• **WHAT YOU SHOULD DO**:
Pull every line from the records that has the word "rise" in it.

• **SOURCE RECORDS**:
##############################

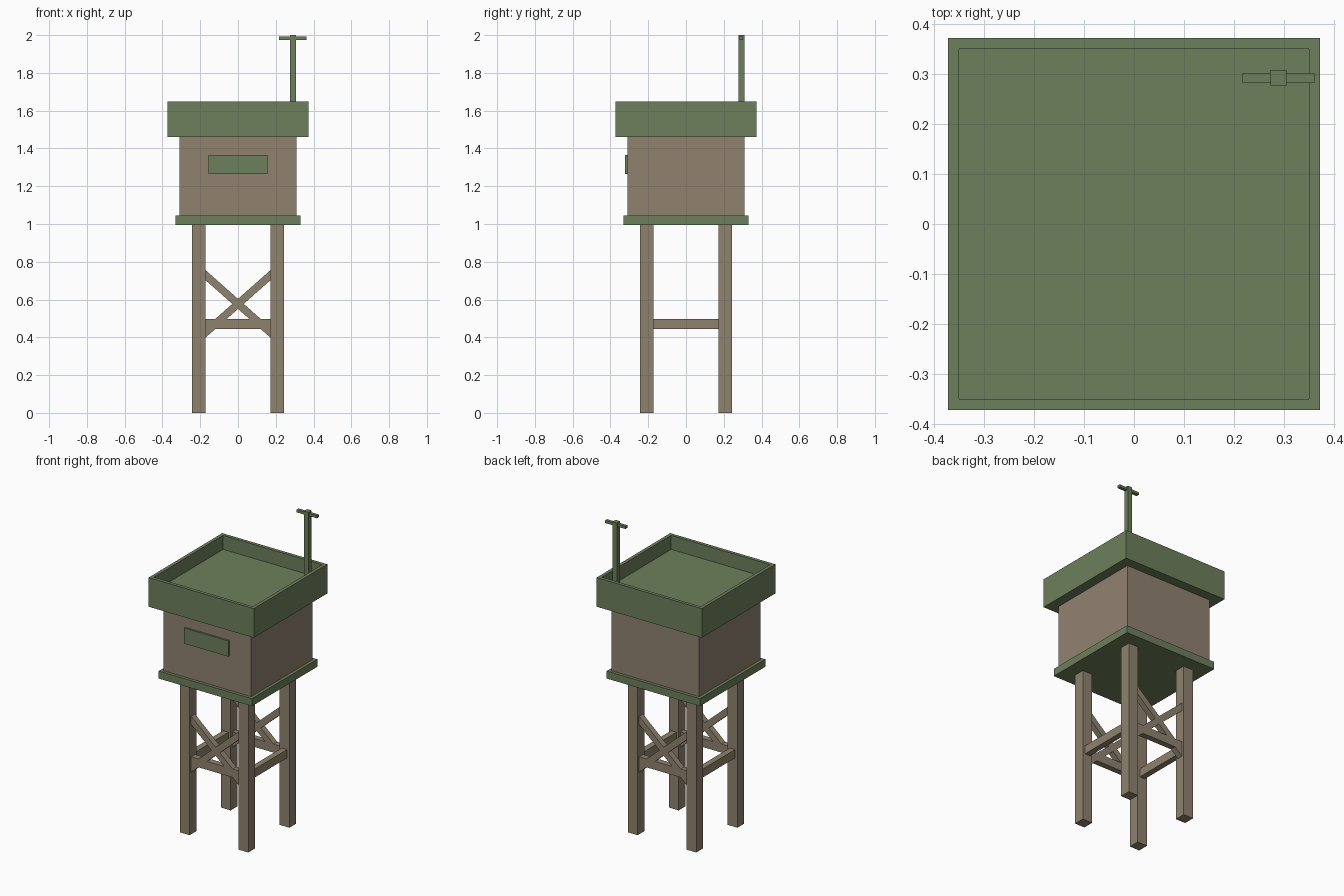
import bpy
import bmesh
from math import atan2, hypot
from mathutils import Matrix, Vector

cube = bpy.data.objects.get("Cube")
if cube:
    bpy.data.objects.remove(cube, do_unlink=True)


def material(name, rgb):
    mat = bpy.data.materials.new(name)
    mat.use_nodes = True
    mat.diffuse_color = (*rgb, 1)
    mat.node_tree.nodes["Principled BSDF"].inputs["Base Color"].default_value = (*rgb, 1)
    return mat


GREEN = material("olive green paint", (0.153, 0.212, 0.105))
WALL = material("brown wall", (0.279, 0.223, 0.159))
TIMBER = material("brown timber", (0.275, 0.226, 0.155))


def add_object(name, bm, mat):
    mesh = bpy.data.meshes.new(name)
    bm.to_mesh(mesh)
    bm.free()
    mesh.materials.append(mat)
    obj = bpy.data.objects.new(name, mesh)
    bpy.context.collection.objects.link(obj)
    return obj


def box(name, center, size, mat, tilt=0.0):
    """Box of a given size, tilted about the y axis."""
    bm = bmesh.new()
    matrix = (Matrix.Translation(center) @ Matrix.Rotation(tilt, 4, "Y")
              @ Matrix.Diagonal((*size, 1)))
    bmesh.ops.create_cube(bm, size=1, matrix=matrix)
    return add_object(name, bm, mat)


# Four legs
LEG = 0.208
for x, side in ((-LEG, "right"), (LEG, "left")):
    for y, end in ((-LEG, "front"), (LEG, "back")):
        box(f"{end}_{side}_leg", (x, y, 0.5), (0.07, 0.07, 1.0), TIMBER)

# Horizontal rails on all sides, crossed braces on front and back
RAIL_Z, RAIL_H, DEPTH = 0.47, 0.054, 0.038
for sign, end, side in ((-1, "front", "right"), (1, "back", "left")):
    box(f"{end}_rail", (0, sign * LEG, RAIL_Z), (2 * LEG, DEPTH, RAIL_H), TIMBER)
    box(f"{side}_rail", (sign * LEG, 0, RAIL_Z), (DEPTH, 2 * LEG, RAIL_H), TIMBER)
    run, rise = 0.38, 0.336
    for slope, label in ((1, "falling"), (-1, "rising")):
        box(f"{end}_{label}_brace", (0, sign * LEG, 0.577),
            (hypot(run, rise), DEPTH, 0.04), TIMBER, slope * atan2(rise, run))

# Platform, cabin and front shutter
box("platform", (0, 0, 1.02), (0.662, 0.662, 0.048), GREEN)
box("cabin", (0, 0, 1.252), (0.622, 0.622, 0.42), WALL)
box("front_shutter", (0, -0.313, 1.314), (0.314, 0.02, 0.1), GREEN)

# Roof block with its top inset and sunk to leave a parapet
bm = bmesh.new()
bmesh.ops.create_cube(bm, size=1, matrix=Matrix.Translation((0, 0, 1.555))
                      @ Matrix.Diagonal((0.746, 0.746, 0.187, 1)))
top = max(bm.faces, key=lambda f: f.calc_center_median().z)
bmesh.ops.inset_region(bm, faces=[top], thickness=0.031)
sunk = bmesh.ops.extrude_discrete_faces(bm, faces=[top])["faces"]
bmesh.ops.translate(bm, verts=sunk[0].verts, vec=Vector((0, 0, -0.09)))
add_object("roof", bm, GREEN)

# Antenna mast and crossbar
box("antenna_mast", (0.29, 0.293, 1.775), (0.032, 0.032, 0.45), GREEN)
box("antenna_crossbar", (0.29, 0.293, 1.983), (0.144, 0.02, 0.017), GREEN)
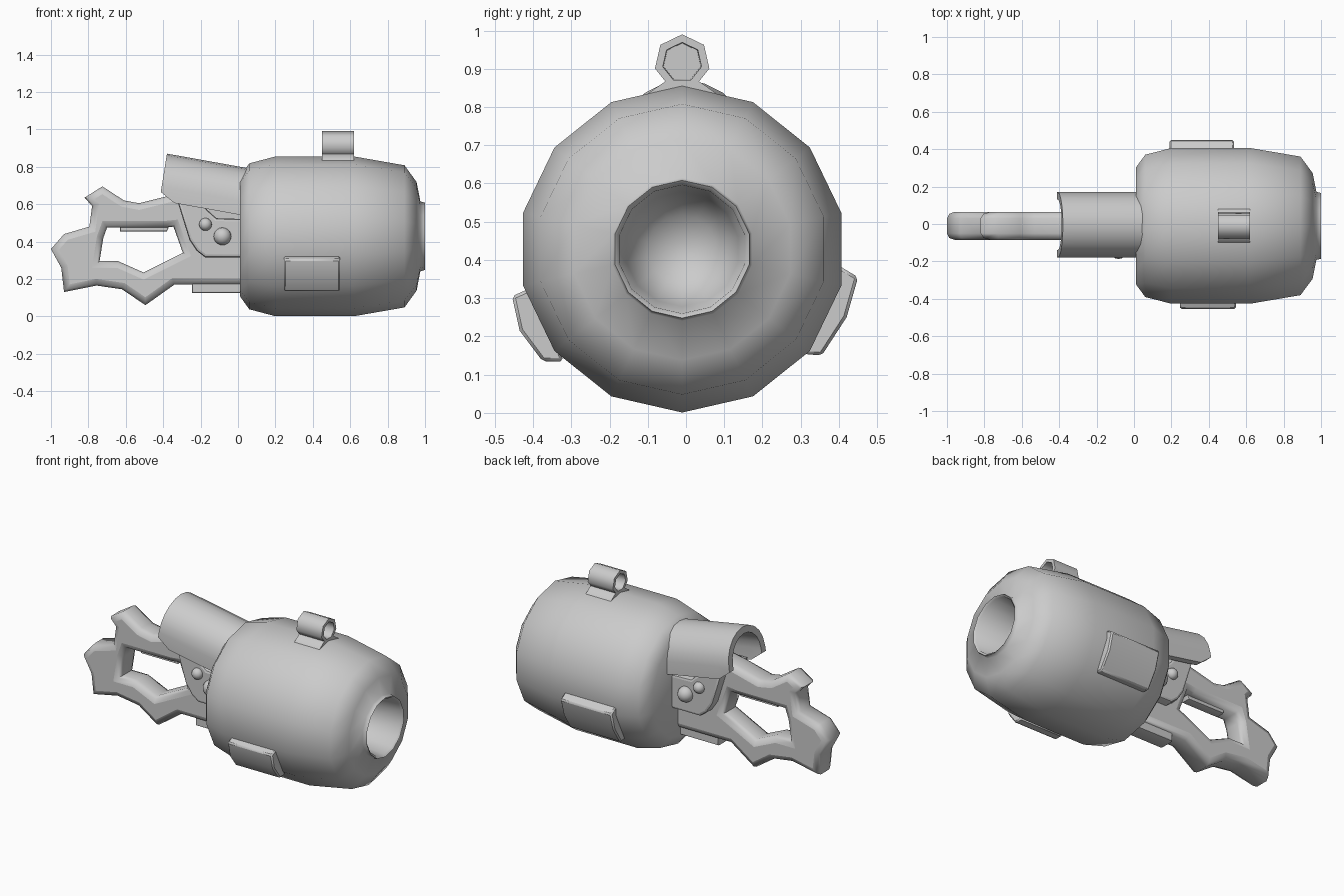
import bpy, math
from mathutils import Vector

if "Cube" in bpy.data.objects:
    bpy.data.objects.remove(bpy.data.objects["Cube"], do_unlink=True)

MID_Y = -0.01
grey = bpy.data.materials.new("plain_grey")
grey.use_nodes = True
grey.diffuse_color = (0.6, 0.6, 0.6, 1)
grey.node_tree.nodes["Principled BSDF"].inputs["Base Color"].default_value = (0.6, 0.6, 0.6, 1)


def finish(obj, angle=40, bevel=0):
    """Apply material, optional bevel and smooth shading."""
    obj.data.materials.clear()
    obj.data.materials.append(grey)
    bpy.ops.object.select_all(action='DESELECT')
    obj.select_set(True)
    bpy.context.view_layer.objects.active = obj
    if bevel:
        mod = obj.modifiers.new("soft_edges", 'BEVEL')
        mod.width = bevel
        mod.segments = 1
    bpy.ops.object.shade_smooth_by_angle(angle=math.radians(angle))
    return obj


def loft(name, rings, angle=40, bevel=0):
    """Skin a list of equal-length closed rings and cap both ends."""
    n = len(rings[0])
    faces = [list(range(n)), list(range((len(rings) - 1) * n, len(rings) * n))[::-1]]
    for r in range(len(rings) - 1):
        for i in range(n):
            j = (i + 1) % n
            faces.append((r * n + i, (r + 1) * n + i, (r + 1) * n + j, r * n + j))
    mesh = bpy.data.meshes.new(name)
    mesh.from_pydata([p for ring in rings for p in ring], [], faces)
    obj = bpy.data.objects.new(name, mesh)
    bpy.context.collection.objects.link(obj)
    bpy.ops.object.select_all(action='DESELECT')
    obj.select_set(True)
    bpy.context.view_layer.objects.active = obj
    bpy.ops.object.mode_set(mode='EDIT')
    bpy.ops.mesh.select_all(action='SELECT')
    bpy.ops.mesh.normals_make_consistent(inside=False)
    bpy.ops.object.mode_set(mode='OBJECT')
    return finish(obj, angle, bevel)


def lathe(name, profile, sides, z, angle=40):
    """Turn an (x, radius) profile about a lengthwise axis."""
    turns = [math.tau * i / sides for i in range(sides)]
    rings = [[(x, MID_Y + r * math.sin(a), z + r * math.cos(a)) for a in turns]
             for x, r in profile]
    return loft(name, rings, angle)


def prism_x(name, outline, x0, x1, bevel=0):
    """Extrude a (y, z) outline along x."""
    return loft(name, [[(x, y, z) for y, z in outline] for x in (x0, x1)], 40, bevel)


def slab(name, outlines, half_width, bevel, angle):
    """Thick rounded plate from (x, z) outlines; later outlines are holes."""
    curve = bpy.data.curves.new(name, 'CURVE')
    curve.dimensions = '2D'
    curve.fill_mode = 'BOTH'
    curve.extrude = half_width - bevel
    curve.bevel_depth = bevel
    curve.bevel_resolution = 1
    curve.offset = -bevel
    for pts in outlines:
        spline = curve.splines.new('POLY')
        spline.points.add(len(pts) - 1)
        for point, (x, z) in zip(spline.points, pts):
            point.co = (x, z, 0, 1)
        spline.use_cyclic_u = True
    obj = bpy.data.objects.new(name, curve)
    bpy.context.collection.objects.link(obj)
    obj.location.y = MID_Y
    obj.rotation_euler.x = math.pi / 2
    bpy.ops.object.select_all(action='DESELECT')
    obj.select_set(True)
    bpy.context.view_layer.objects.active = obj
    bpy.ops.object.convert(target='MESH')
    return finish(bpy.context.view_layer.objects.active, angle)


# Barrel with recessed muzzle
lathe("barrel", [(0.01, 0.32), (0.06, 0.39), (0.2, 0.427), (0.62, 0.427), (0.89, 0.38),
                 (0.955, 0.29), (0.975, 0.187), (1.0, 0.18), (0.99, 0.168),
                 (0.8, 0.15), (0.72, 0.09), (0.7, 0.02)], 14, 0.428, 65)

# Sight tube on its foot
lathe("sight_tube", [(0.53, 0.05), (0.45, 0.052), (0.45, 0.073),
                     (0.62, 0.073), (0.62, 0.052), (0.54, 0.05)], 7, 0.917, 55)
prism_x("sight_foot", [(-0.11, 0.81), (-0.1, 0.835), (-0.05, 0.87),
                       (0.03, 0.87), (0.08, 0.835), (0.09, 0.81)], 0.45, 0.62)

# Curved side plates on the barrel
prism_x("front_side_plate", [(-0.455, 0.305), (-0.435, 0.215), (-0.375, 0.135),
                             (-0.32, 0.135), (-0.36, 0.25), (-0.41, 0.325)], 0.245, 0.545, 0.008)
prism_x("back_side_plate", [(0.45, 0.355), (0.42, 0.25), (0.355, 0.15),
                            (0.3, 0.155), (0.34, 0.25), (0.4, 0.385)], 0.19, 0.535, 0.008)


# Arched hand shield, tilted down toward the barrel
def arch(x, top, clip):
    arcs = [math.pi * i / 10 for i in range(11)]
    ring = []
    for radius, turns in ((0.175, arcs), (0.135, arcs[::-1])):
        half = [(radius * math.cos(a), radius * math.sin(a) - 0.175) for a in turns]
        ring += [(half[0][0], clip - 0.25)] + half + [(half[-1][0], clip - 0.25)]
    return [(x + 0.16 * h, MID_Y + 0.005 + y, top + h) for y, h in ring]


shield = [arch(-0.38, 0.87, 0.045), arch(-0.3, 0.856, 0), arch(0.05, 0.793, 0)]
loft("hand_shield", shield, 50)

# Open handle frame
outer = [(0.06, 0.17), (0.06, 0.56), (-0.25, 0.67), (-0.35, 0.65), (-0.53, 0.605),
         (-0.61, 0.62), (-0.725, 0.695), (-0.82, 0.635), (-0.78, 0.59), (-0.795, 0.48),
         (-0.93, 0.44), (-1.0, 0.36), (-0.945, 0.26), (-0.93, 0.13), (-0.757, 0.165),
         (-0.62, 0.145), (-0.495, 0.06), (-0.34, 0.17)]
hole = [(-0.72, 0.42), (-0.7, 0.475), (-0.39, 0.475), (-0.345, 0.48), (-0.295, 0.34),
        (-0.505, 0.235), (-0.64, 0.295), (-0.74, 0.295)]
slab("handle_frame", [outer, hole], 0.075, 0.035, 70)

# Trigger bar in the opening and rail beneath the body
slab("trigger_bar", [[(-0.63, 0.455), (-0.38, 0.455), (-0.36, 0.5), (-0.63, 0.5)]], 0.03, 0.006, 40)
slab("lower_rail", [[(-0.245, 0.125), (0.06, 0.125), (0.06, 0.2), (-0.245, 0.2)]], 0.05, 0.008, 40)

# Wide body panel with round buttons on both sides
slab("body_panel", [[(0.05, 0.315), (0.05, 0.52), (-0.115, 0.525), (-0.165, 0.57),
                     (-0.2, 0.62), (-0.325, 0.62), (-0.26, 0.41), (-0.22, 0.35),
                     (-0.175, 0.315)]], 0.13, 0.015, 40)
for side, label in ((-1, "front"), (1, "back")):
    for x, z, r, size in ((-0.083, 0.428, 0.047, "large"), (-0.174, 0.492, 0.034, "small")):
        bpy.ops.mesh.primitive_uv_sphere_add(segments=16, ring_count=10, radius=r,
                                             location=(x, MID_Y + side * 0.13, z))
        button = bpy.context.object
        button.name = f"{label}_{size}_button"
        finish(button, 60)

##############################

• **OUTPUT**:
    run, rise = 0.38, 0.336
            (hypot(run, rise), DEPTH, 0.04), TIMBER, slope * atan2(rise, run))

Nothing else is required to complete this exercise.